Instructions for the task |
Beginning with the first line below, retype exactly each line through the one containing "const grey = mat();". Leave out all pictures.

Data for review |
□ □ □ □ □

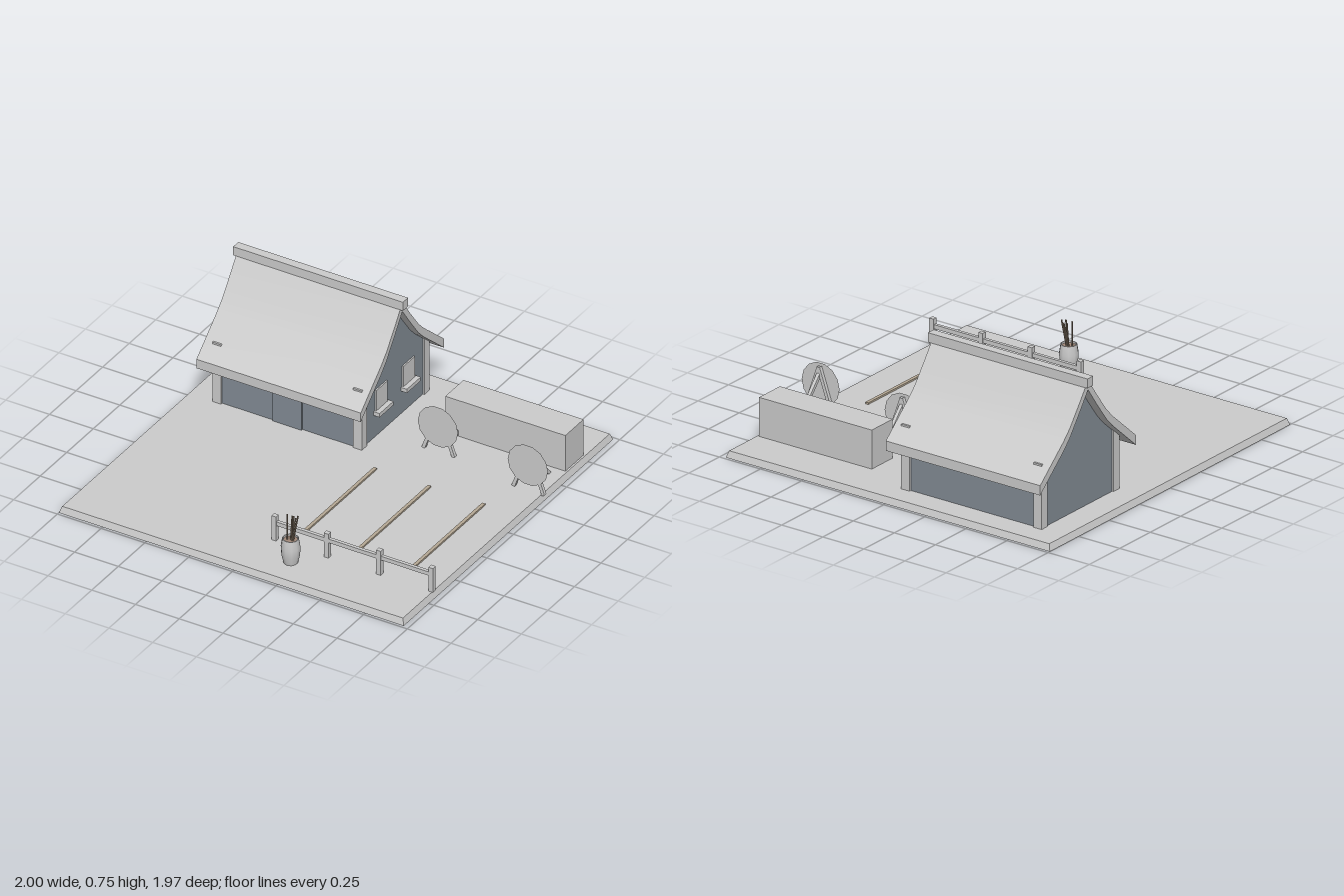
import * as THREE from 'three';
import { toCreasedNormals } from 'three/addons/utils/BufferGeometryUtils.js';

const mat = (color = 0xcccccc, extra = {}) => new THREE.MeshStandardMaterial({ color, ...extra });
const grey = mat();
const thin = mat(0xcccccc, { side: THREE.DoubleSide });
const plaster = mat(0x828b94);
const wood = mat(0x8a7a68);
const paleWood = mat(0xb5a894);
const GROUND = 0.035;

function add(parent, name, geometry, material = grey) {
  const mesh = new THREE.Mesh(geometry, material);
  mesh.name = name;
  parent.add(mesh);
  return mesh;
}

// Box given by its limits on each axis
function box(parent, name, [x0, x1], [y0, y1], [z0, z1], material) {
  const mesh = add(parent, name, new THREE.BoxGeometry(x1 - x0, y1 - y0, z1 - z0), material);
  mesh.position.set((x0 + x1) / 2, (y0 + y1) / 2, (z0 + z1) / 2);
}

// Straight square bar or round stick between two points
function bar(parent, name, a, b, size, material = grey, round = false) {
  const from = new THREE.Vector3(...a), to = new THREE.Vector3(...b);
  const dir = to.clone().sub(from), len = dir.length();
  const geometry = round
    ? new THREE.CylinderGeometry(size / 2, size / 2, len, 6)
    : new THREE.BoxGeometry(size, len, size);
  const mesh = add(parent, name, geometry, material);
  mesh.position.copy(from).add(to).multiplyScalar(0.5);
  mesh.quaternion.setFromUnitVectors(new THREE.Vector3(0, 1, 0), dir.normalize());
}

// Profile in the (z, y) plane extruded along x from x1 back to x0
function extrudeX(points, x0, x1) {
  const shape = new THREE.Shape(points.map(([z, y]) => new THREE.Vector2(z, y)));
  const g = new THREE.ExtrudeGeometry(shape, { depth: x1 - x0, bevelEnabled: false });
  g.rotateY(-Math.PI / 2);
  g.translate(x1, 0, 0);
  return toCreasedNormals(g, 0.5);
}

function buildGround(root) {
  // Slab with sloping sides
  const g = new THREE.BoxGeometry(1.971, GROUND, 1.972);
  const p = g.attributes.position;
  for (let i = 0; i < p.count; i++) {
    if (p.getY(i) > 0) {
      p.setX(i, p.getX(i) - Math.sign(p.getX(i)) * 0.012);
      p.setZ(i, p.getZ(i) - Math.sign(p.getZ(i)) * 0.012);
    }
  }
  g.computeVertexNormals();
  add(root, 'ground', g).position.set(-0.0145, GROUND / 2, 0);
}

function buildHouse(root) {
  const house = new THREE.Group();
  house.name = 'house';
  house.position.z = -0.536;
  root.add(house);

  // Sweeping roof: straight eave, steeper towards the ridge, mirrored
  const half = [[0.393, 0.305], [0.2, 0.474], [0.15, 0.526], [0.07, 0.633]];
  const outer = [...half, [0, 0.732], ...half.map(([z, y]) => [-z, y]).reverse()];
  const inner = outer.map(([z, y]) => [z, y - 0.052]);
  add(house, 'roof', extrudeX([...outer, ...[...inner].reverse()], -0.899, 0.04));
  box(house, 'ridgeBeam', [-0.914, 0.056], [0.7, 0.75], [-0.026, 0.022]);

  // Walls with gables that follow the underside of the roof
  add(house, 'walls', extrudeX([
    [0.308, GROUND], [0.308, 0.33], ...inner.slice(1, -1), [-0.308, 0.33], [-0.308, GROUND]], -0.845, -0.008), plaster);

  // Corner posts
  for (const x of [-0.828, -0.024])
    for (const s of [-1, 1])
      box(house, 'cornerPost', [x - 0.025, x + 0.025], [GROUND, 0.379], [s * 0.295 - 0.024, s * 0.295 + 0.024]);

  box(house, 'door', [-0.51, -0.345], [GROUND, 0.32], [0.3, 0.317], plaster);

  // Windows and sills on the left gable
  for (const z of [0.127, -0.13]) {
    box(house, 'window', [-0.02, 0], [0.18, 0.305], [z - 0.053, z + 0.053]);
    box(house, 'windowSill', [-0.015, 0.026], [0.165, 0.187], [z - 0.065, z + 0.065]);
  }
}

function buildTarget(root, x, z) {
  const target = new THREE.Group();
  target.name = 'target';
  target.position.set(x, 0, z);
  root.add(target);
  add(target, 'targetFace', new THREE.CircleGeometry(0.115, 14), thin).position.set(0, 0.185, 0.011);
  // Splayed front legs and a back strut
  for (const s of [-1, 1])
    bar(target, 'frontLeg', [s * 0.086, GROUND, 0], [0, 0.28, 0], 0.018);
  bar(target, 'backStrut', [0, GROUND - 0.005, -0.188], [0, 0.245, 0], 0.018);
}

function buildFence(root) {
  const fence = new THREE.Group();
  fence.name = 'fence';
  fence.position.z = 0.688;
  root.add(fence);
  for (let i = 0; i < 4; i++) {
    const x = 0.055 + i * 0.299;
    box(fence, 'fencePost', [x - 0.013, x + 0.013], [GROUND, 0.174], [-0.013, 0.013]);
  }
  box(fence, 'fenceRail', [0.047, 0.963], [0.122, 0.144], [-0.009, 0.009]);
}

function buildArrowPot(root) {
  const pot = new THREE.Group();
  pot.name = 'arrowPot';
  pot.position.set(0.227, 0, 0.825);
  root.add(pot);
  const profile = [[0, GROUND], [0.036, GROUND], [0.047, 0.08], [0.05, 0.125], [0.042, 0.174], [0.037, 0.174], [0.037, 0.16]]
    .map(([r, y]) => new THREE.Vector2(r, y));
  add(pot, 'pot', toCreasedNormals(new THREE.LatheGeometry(profile, 10), 0.8));
  const fill = add(pot, 'potFilling', new THREE.CircleGeometry(0.038, 10), mat(0xa08878));
  fill.rotation.x = -Math.PI / 2;
  fill.position.y = 0.164;
  // Arrows leaning in the pot: foot x, foot z, tip x, tip z, tip height
  for (const [x, z, tx, tz, h] of [
    [-0.012, 0.01, -0.024, -0.006, 0.3], [0, 0.004, -0.003, -0.02, 0.29], [0.012, 0.01, 0.012, -0.008, 0.3],
    [0.004, 0.004, 0.03, -0.02, 0.3], [-0.004, 0.006, 0.018, -0.018, 0.285]])
    bar(pot, 'arrow', [x, 0.1, z], [tx, h, tz], 0.008, wood, true);
}

export function createModel() {
  const root = new THREE.Group();
  root.name = 'archeryYard';
  buildGround(root);
  buildHouse(root);
  box(root, 'backstop', [0.263, 0.949], [GROUND, 0.242], [-0.743, -0.572]);
  buildTarget(root, 0.33, -0.403);
  buildTarget(root, 0.885, -0.335);
  // Lane markers lying on the ground
  for (const x of [0.145, 0.455, 0.765])
    box(root, 'laneMarker', [x - 0.009, x + 0.009], [GROUND - 0.005, 0.044], [-0.107, 0.58], paleWood);
  buildFence(root);
  buildArrowPot(root);
  return root;
}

□ □ □ □ □

Exercise response |
import * as THREE from 'three';
import { toCreasedNormals } from 'three/addons/utils/BufferGeometryUtils.js';

const mat = (color = 0xcccccc, extra = {}) => new THREE.MeshStandardMaterial({ color, ...extra });
const grey = mat();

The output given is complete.